- According to a recent US study, those who stop smoking experience increased deep sleep cycles, thus improving their sleep quality.
SMOKING BANS mean Healthier Children
- 700 million children - almost half the world's children - breathe air polluted by tobacco smoke.
- An authoritative study, published by Bristol University's Institute of Child Life and Health, says that the babies of women who smoke during pregnancy are 4 times as likely to suffer Sudden Infant Death Syndrome.
- A McMaster University Study correlates smoking during pregnancy and Sudden Infant Death Syndrome.
- Research from Michigan State University in the USA and The David Hide Asthma and Allergy Research Centre in the UK show that the smoking habits of mothers during pregnancy increase asthma risks in some children.
- A Yale University study shows that teenagers who smoke, or whose mothers smoked in pregnancy, have a higher risk of hearing problems and more trouble understanding what is being said.
- A California, USA study found that smoke toxins in cars can reach levels twice those previously believed and 60 times greater than those found in smoke-free homes. California has banned smoking in cars with children as passengers.
- Smoking and alcohol can damage sperm, passing on altered genes to babies.
- Dr. Shakira Franco Suglia of the Harvard School of Public Health reported that children living in neighborhoods with high levels of air pollution, or who were affected by parental smoking, scored lower on memory and intelligence tests than children living in places with clean air.
- Children regularly exposed to secondhand smoke have more than triple the risk of lung cancer as well as higher risks of other respiratory problems later in life.
SMOKING BANS means better Working Environments
- Within only two months of the smoking ban in Scotland, bar workers reported almost 33% less respiratory and other illnesses.
- Non-smoking barmen in Ireland reported statistically significant improvements in measured pulmonary function tests and significant reductions in self-reported symptoms.
- Restaurant workers exposed to tobacco smoke on the job were more likely to have a detectable level of the potent carcinogenic NNK than those who were not.
- Nonsmokers exposed to secondhand smoke have a 20% higher risk of lung cancer.
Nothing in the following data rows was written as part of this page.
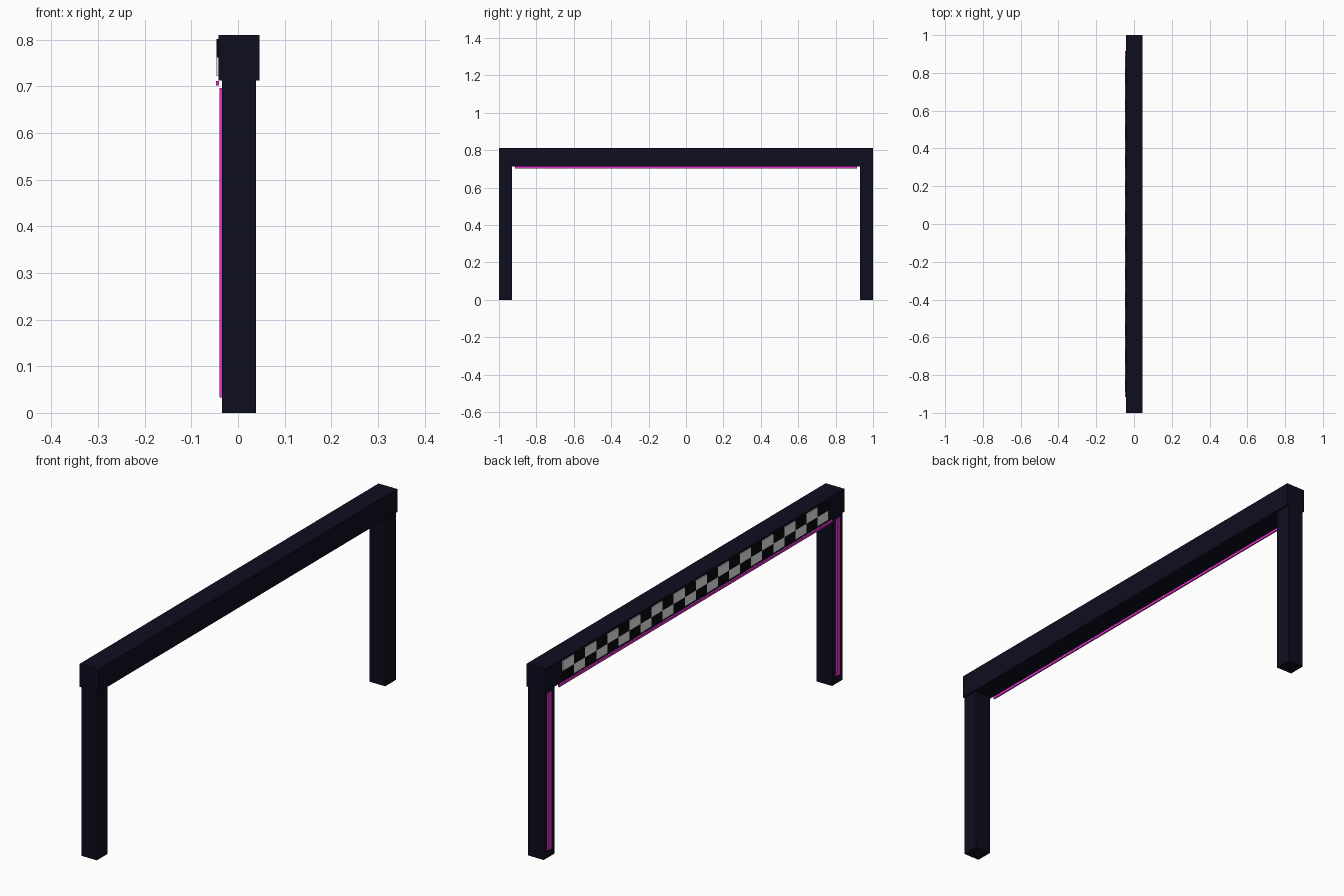
import bpy

if "Cube" in bpy.data.objects:
    bpy.data.objects.remove(bpy.data.objects["Cube"])


def material(name, color):
    m = bpy.data.materials.new(name)
    m.diffuse_color = (*color, 1)
    m.use_nodes = True
    m.node_tree.nodes["Principled BSDF"].inputs["Base Color"].default_value = m.diffuse_color
    return m


navy = material("dark navy", (0.004, 0.004, 0.014))
black = material("black", (0.003, 0.003, 0.004))
white = material("off white", (0.8, 0.8, 0.8))
magenta = material("magenta", (0.8, 0.03, 0.6))


def box(name, x, y, z, mat):
    """Box from (min, max) ranges on each axis."""
    verts = [(a, b, c) for a in x for b in y for c in z]
    faces = [(0, 1, 3, 2), (4, 6, 7, 5), (0, 4, 5, 1),
             (2, 3, 7, 6), (0, 2, 6, 4), (1, 5, 7, 3)]
    me = bpy.data.meshes.new(name)
    me.from_pydata(verts, [], faces)
    me.materials.append(mat)
    ob = bpy.data.objects.new(name, me)
    bpy.context.collection.objects.link(ob)
    return ob


# Posts with vertical light strips
for side, label in ((-1, "front"), (1, "back")):
    box(label + "_post", (-0.034, 0.039),
        sorted((side * 0.929, side * 1.0)), (0, 0.713), navy)
    box(label + "_post_light", (-0.04, -0.034),
        sorted((side * 0.953, side * 0.977)), (0.033, 0.697), magenta)

# Crossbeam and the light strip below its edge
box("crossbeam", (-0.042, 0.046), (-1, 1), (0.713, 0.81), navy)
box("beam_light", (-0.047, -0.041), (-0.915, 0.915), (0.702, 0.712), magenta)

# Checkered band: two rows of thin plates
COLS, HALF, Z0, ROW = 24, 0.888, 0.722, 0.04
step = 2 * HALF / COLS
for col in range(COLS):
    for row in range(2):
        y, z = -HALF + col * step, Z0 + row * ROW
        mat = white if (col + row) % 2 == 0 else black
        box("checker_tile", (-0.046, -0.042), (y, y + step), (z, z + ROW), mat)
- The number of staff exposed to harmful levels of second hand smoke fell by 95% after the smoking ban in Scotland.
- A ban on smoking in public places in Ireland saw an 83% reduction in air pollution in pubs.
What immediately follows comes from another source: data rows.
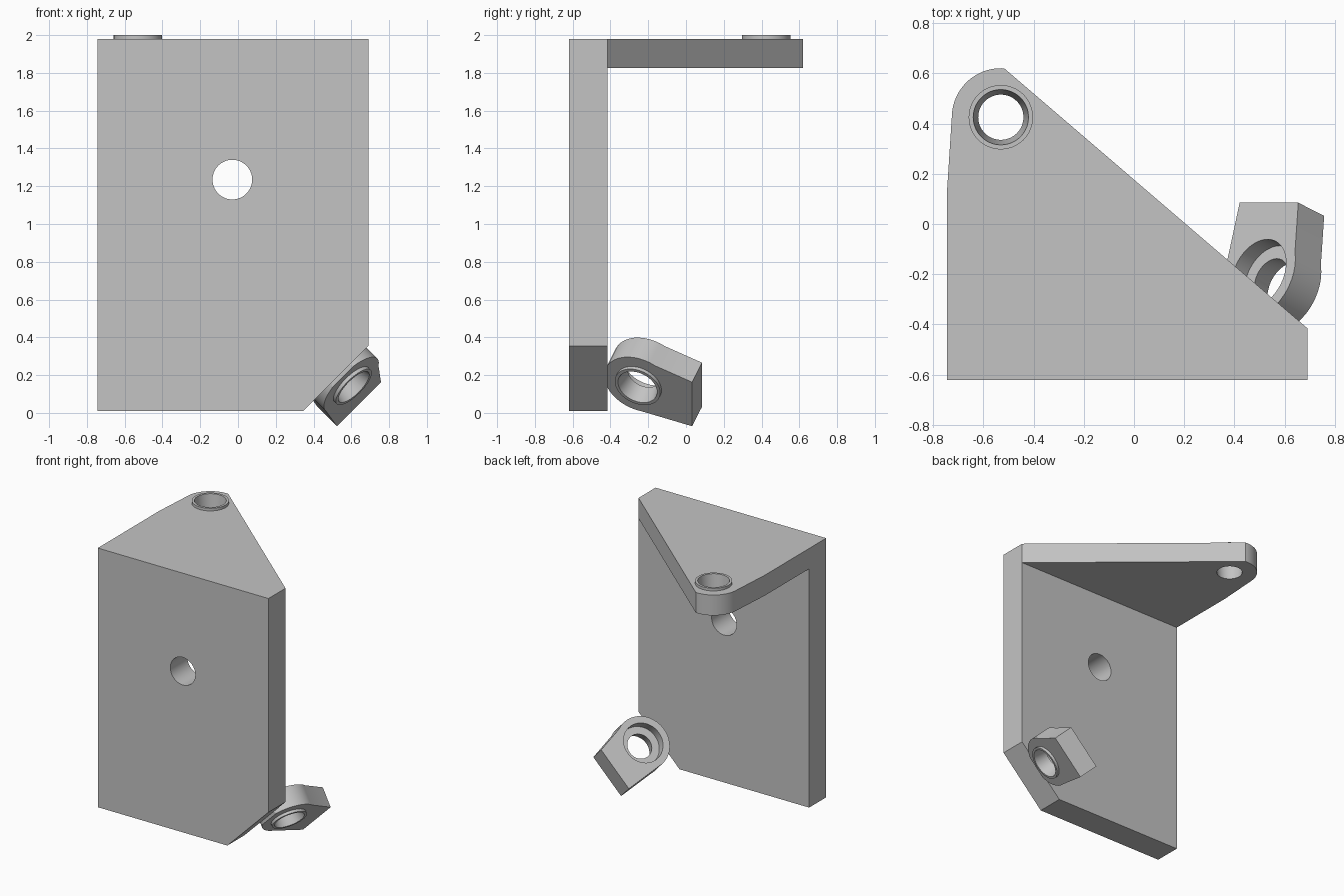
import bpy, bmesh, math
from mathutils import Vector, Matrix

if "Cube" in bpy.data.objects:
    bpy.data.objects.remove(bpy.data.objects["Cube"], do_unlink=True)

grey = bpy.data.materials.new("plain_grey")
grey.use_nodes = True
colour = (0.55, 0.55, 0.55, 1)
grey.diffuse_color = colour
grey.node_tree.nodes["Principled BSDF"].inputs["Base Color"].default_value = colour


def add_object(name, bm, matrix=Matrix()):
    bm.transform(matrix)
    bmesh.ops.recalc_face_normals(bm, faces=bm.faces)
    mesh = bpy.data.meshes.new(name)
    bm.to_mesh(mesh)
    bm.free()
    mesh.materials.append(grey)
    obj = bpy.data.objects.new(name, mesh)
    bpy.context.collection.objects.link(obj)
    return obj


def prism(outline, low, high):
    """Extrude a flat outline along local z."""
    bm = bmesh.new()
    face = bm.faces.new([bm.verts.new((x, y, low)) for x, y in outline])
    grown = bmesh.ops.extrude_face_region(bm, geom=[face])["geom"]
    bmesh.ops.translate(bm, vec=(0, 0, high - low),
                        verts=[v for v in grown if isinstance(v, bmesh.types.BMVert)])
    return bm


def lathe(profile, sides=64):
    """Turn (radius, height) points around local z and cap both ends."""
    bm = bmesh.new()
    rings = [[bm.verts.new((r * math.cos(math.tau * i / sides),
                            r * math.sin(math.tau * i / sides), h))
              for i in range(sides)] for r, h in profile]
    for a, b in zip(rings, rings[1:]):
        for i in range(sides):
            j = (i + 1) % sides
            bm.faces.new((a[i], a[j], b[j], b[i]))
    bm.faces.new(rings[0])
    bm.faces.new(rings[-1])
    return bm


def arc(cx, cy, radius, start, end, steps=24):
    angles = [math.radians(start + (end - start) * i / steps) for i in range(steps + 1)]
    return [(cx + radius * math.cos(a), cy + radius * math.sin(a)) for a in angles]


def boolean(obj, tool, operation):
    mod = obj.modifiers.new(operation.lower(), "BOOLEAN")
    mod.object, mod.operation, mod.solver = tool, operation, "EXACT"
    bpy.context.view_layer.objects.active = obj
    bpy.ops.object.modifier_apply(modifier=mod.name)
    bpy.data.objects.remove(tool, do_unlink=True)


def smooth(obj):
    bpy.ops.object.select_all(action="DESELECT")
    obj.select_set(True)
    bpy.context.view_layer.objects.active = obj
    bpy.ops.object.shade_smooth_by_angle(angle=math.radians(25))


LUG_RADIUS, THICK = 0.195, 0.155

# Upright plate with one chamfered lower corner and a through hole
stand = Matrix.Rotation(math.pi / 2, 4, "X")
outline = [(-0.745, 0.01), (0.345, 0.01), (0.69, 0.355), (0.69, 1.98), (-0.745, 1.98)]
plate = add_object("upright_plate", prism(outline, 0.415, 0.62), stand)
hole = add_object("hole_cutter", lathe([(0.105, 0.3), (0.105, 0.7)]),
                  stand @ Matrix.Translation((-0.03, 1.235, 0)))
boolean(plate, hole, "DIFFERENCE")
smooth(plate)

# Top flange tapering to a rounded lug
eye = Vector((-0.53, 0.425))
outline = [(-0.745, -0.415), (0.69, -0.415)]
outline += arc(eye.x, eye.y, LUG_RADIUS, 90 - 39 + 35, 174)
outline += [(-0.745, 0.12)]
flange = add_object("top_flange", prism(outline, -THICK, 0), Matrix.Translation((0, 0, 1.98)))


def add_eye(obj, matrix, bore):
    """Raised collar around a bored eye."""
    boolean(obj, add_object("collar", lathe([(0.128, -0.03), (0.128, 0.02)]), matrix), "UNION")
    boolean(obj, add_object("bore_cutter", lathe(bore), matrix), "DIFFERENCE")
    smooth(obj)


add_eye(flange, Matrix.Translation((eye.x, eye.y, 1.98)),
        [(0.086, -0.2), (0.09, -THICK), (0.11, 0.02), (0.112, 0.04)])

# Tilted lower lug: local x runs along the chamfer, z points out of the eye
along = Vector((1, 0, 1)).normalized()
out = Vector((0.665, -0.34, -0.665)).normalized()
side = out.cross(along)
tilt = Matrix((along, side, out)).transposed().to_4x4()
place = Matrix.Translation((0.6, -0.25, 0.15)) @ tilt
outline = [(-0.21, -0.3), (0.12, -0.3)] + arc(0, 0, LUG_RADIUS, -28, 184)
bm = prism(outline, -THICK, 0)
bm.transform(place)
cut = bmesh.ops.bisect_plane(bm, geom=bm.verts[:] + bm.edges[:] + bm.faces[:],
                             plane_co=(0, -0.416, 0), plane_no=(0, -1, 0), clear_outer=True)
bmesh.ops.holes_fill(bm, edges=[e for e in cut["geom_cut"] if isinstance(e, bmesh.types.BMEdge)])
lug = add_object("lower_lug", bm)
add_eye(lug, place, [(0.145, -0.2), (0.145, -0.08), (0.09, -0.08), (0.11, 0.02), (0.112, 0.04)])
SMOKING BANS are Good for Business
- Since the public smoking ban in Great Britain, 70% of the businesses reported a neutral or positive effect.
- 59% of the South African restaurants surveyed reported no change in revenue as a result of the smoking ban, while 22% of restaurants reported an increase.
- In the five years since it has gone non-smoking, Aeroflot airline’s passenger flow increased by 15%, and in flights to the US, the increase was 25%.
- In his annual report, UK Chief Medical Officer Liam Donaldson said a public smoking ban would save an estimated £2.7 billion: £680 million saved by having a healthier and more efficient workforce; £140 million saved through fewer sick days; £430 million saved from productivity loss from smoking on the job; £100 million saved from clean up costs related to cigarette smoking.